Sea anemone toxin may aid cancer fight
Wed Nov 14, 2012 8:47pm AEDT
ABC News Report
Researchers say the venom from a tropical sea anemone may help fight breast cancer.
Laboratory tests have shown the toxin can kill two types of cancer cells.
Flinders University lead researcher Barbara Sanderson says the discovery now needs to be tested on animals and humans before pharmaceutical companies could be approached.
Dr Sanderson was excited the tropical sea anemone's anti-cancer potential was being unlocked.
"We were all terribly excited that we'd got killing of the breast cancer cells and the mechanism of action was related to a potential therapeutic and also that the non-malignant origin cells were killed less, so it's a very exciting finding for us," she said.

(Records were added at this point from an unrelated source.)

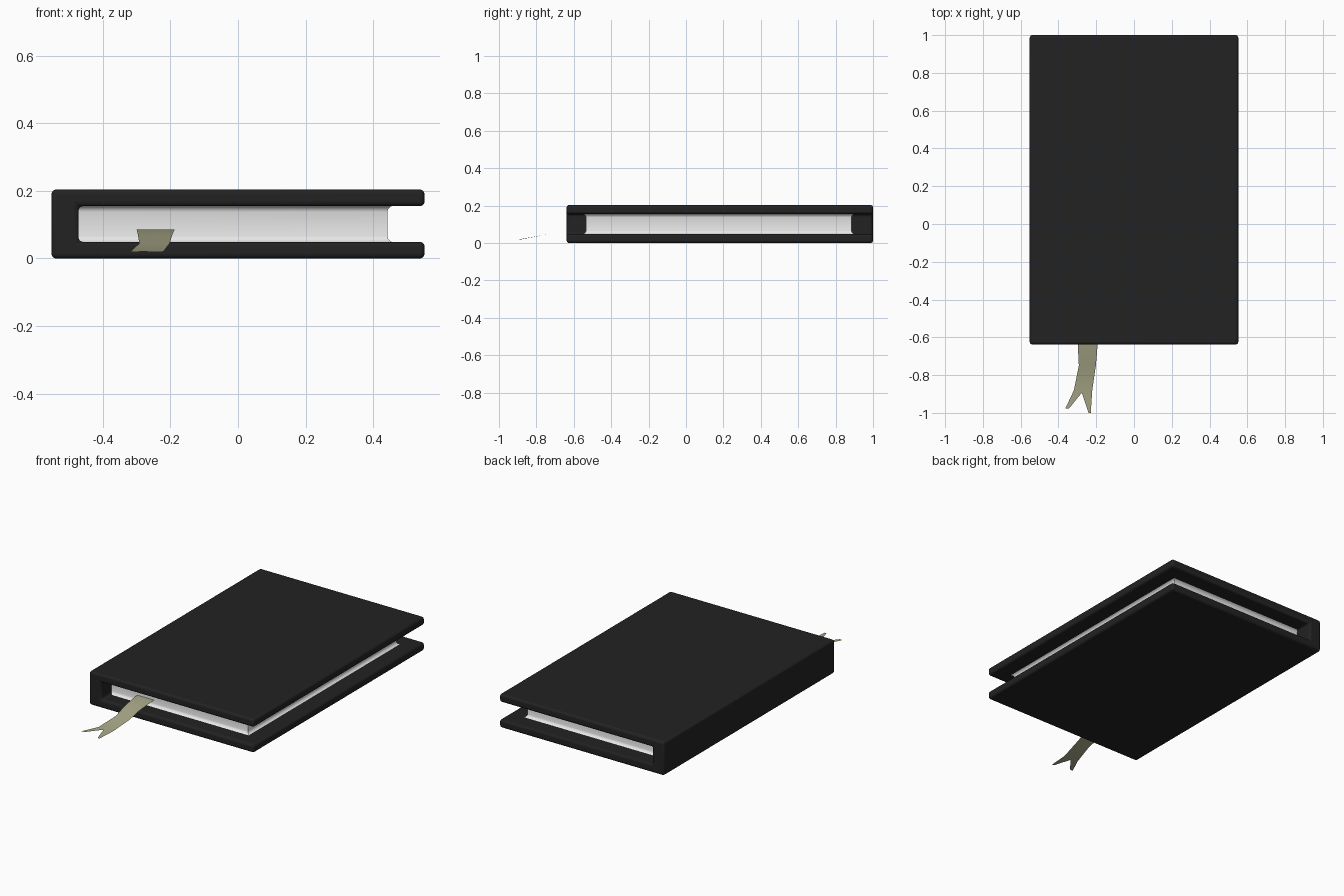
import bpy, bmesh

if "Cube" in bpy.data.objects:
    bpy.data.objects.remove(bpy.data.objects["Cube"])


def material(name, rgb):
    m = bpy.data.materials.new(name)
    m.diffuse_color = (*rgb, 1)
    m.use_nodes = True
    m.node_tree.nodes["Principled BSDF"].inputs["Base Color"].default_value = m.diffuse_color
    return m


def make_object(name, bm, mat, bevel=0):
    bmesh.ops.recalc_face_normals(bm, faces=bm.faces)
    mesh = bpy.data.meshes.new(name)
    bm.to_mesh(mesh)
    bm.free()
    mesh.materials.append(mat)
    ob = bpy.data.objects.new(name, mesh)
    bpy.context.collection.objects.link(ob)
    if bevel:
        mod = ob.modifiers.new("rounded_edges", 'BEVEL')
        mod.width, mod.segments = bevel, 4
        mod.limit_method = 'ANGLE'
    bpy.ops.object.select_all(action='DESELECT')
    ob.select_set(True)
    bpy.context.view_layer.objects.active = ob
    bpy.ops.object.shade_smooth_by_angle()
    return ob


black = material("black cover", (0.016, 0.016, 0.016))
white = material("white paper", (0.8, 0.8, 0.8))
olive = material("olive ribbon", (0.38, 0.38, 0.24))

# Cover: C-shaped profile (two boards and the spine) extruded along y
profile = [(-0.552, 0), (0.552, 0), (0.552, 0.049), (-0.472, 0.049),
           (-0.472, 0.155), (0.552, 0.155), (0.552, 0.204), (-0.552, 0.204)]
bm = bmesh.new()
face = bm.faces.new([bm.verts.new((x, -0.638, z)) for x, z in profile])
ext = bmesh.ops.extrude_face_region(bm, geom=[face])
bmesh.ops.translate(bm, vec=(0, 1.638, 0),
                    verts=[v for v in ext["geom"] if isinstance(v, bmesh.types.BMVert)])
make_object("cover", bm, black, bevel=0.014)

# Page block: stacked rectangles that flare out where they meet the boards
half = [(0.047, 0.018), (0.050, 0.011), (0.054, 0.006), (0.059, 0.002), (0.066, 0.0)]
sections = half + [(0.204 - z, o) for z, o in reversed(half)]
bm = bmesh.new()
rings = []
for z, o in sections:
    x0, x1, y0, y1 = -0.48, 0.442 + o, -0.535 - o, 0.885 + o
    rings.append([bm.verts.new((x, y, z)) for x, y in
                  ((x0, y0), (x1, y0), (x1, y1), (x0, y1))])
for a, b in zip(rings, rings[1:]):
    for i in range(4):
        j = (i + 1) % 4
        bm.faces.new((a[i], a[j], b[j], b[i]))
bm.faces.new(rings[0])
bm.faces.new(rings[-1])
make_object("page_block", bm, white)

# Bookmark ribbon: thin strip of cross rows (y, z, left x, right x)
rows = [(-0.50, 0.087, -0.30, -0.187), (-0.56, 0.085, -0.30, -0.188),
        (-0.67, 0.069, -0.296, -0.195), (-0.75, 0.045, -0.292, -0.202),
        (-0.88, 0.020, -0.318, -0.221)]
bm = bmesh.new()
strip = [(bm.verts.new((l, y, z)), bm.verts.new(((l + r) / 2, y, z)), bm.verts.new((r, y, z)))
         for y, z, l, r in rows]
for a, b in zip(strip, strip[1:]):
    for i in (0, 1):
        bm.faces.new((a[i], a[i + 1], b[i + 1], b[i]))
# Swallow-tail end
left, mid, right = strip[-1]
mid.co.x, mid.co.y = -0.276, -0.893
for side, tips in ((left, (-0.364, -0.345)), (right, (-0.229, -0.241))):
    y = -0.978 if side is left else -1.0
    a, b = (bm.verts.new((x, y, 0.0195)) for x in tips)
    bm.faces.new((side, a, b, mid))
make_object("bookmark_ribbon", bm, olive)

"We collect the toxins in a non-invasive way simply by placing the anemone in a plastic bag and capturing the venom milk.
"The development of cancer therapeutics is a long road obviously, but this study has shown mechanisms involved in the way that the venom kills the cancer cells are suitable for a therapeutic development."
The researchers said sea anemones, such as the kind with many tentacles that clown fish live among, secrete active compounds and toxins as part of their defence and feeding.
Some of their toxins already have medicinal uses, such as in painkillers.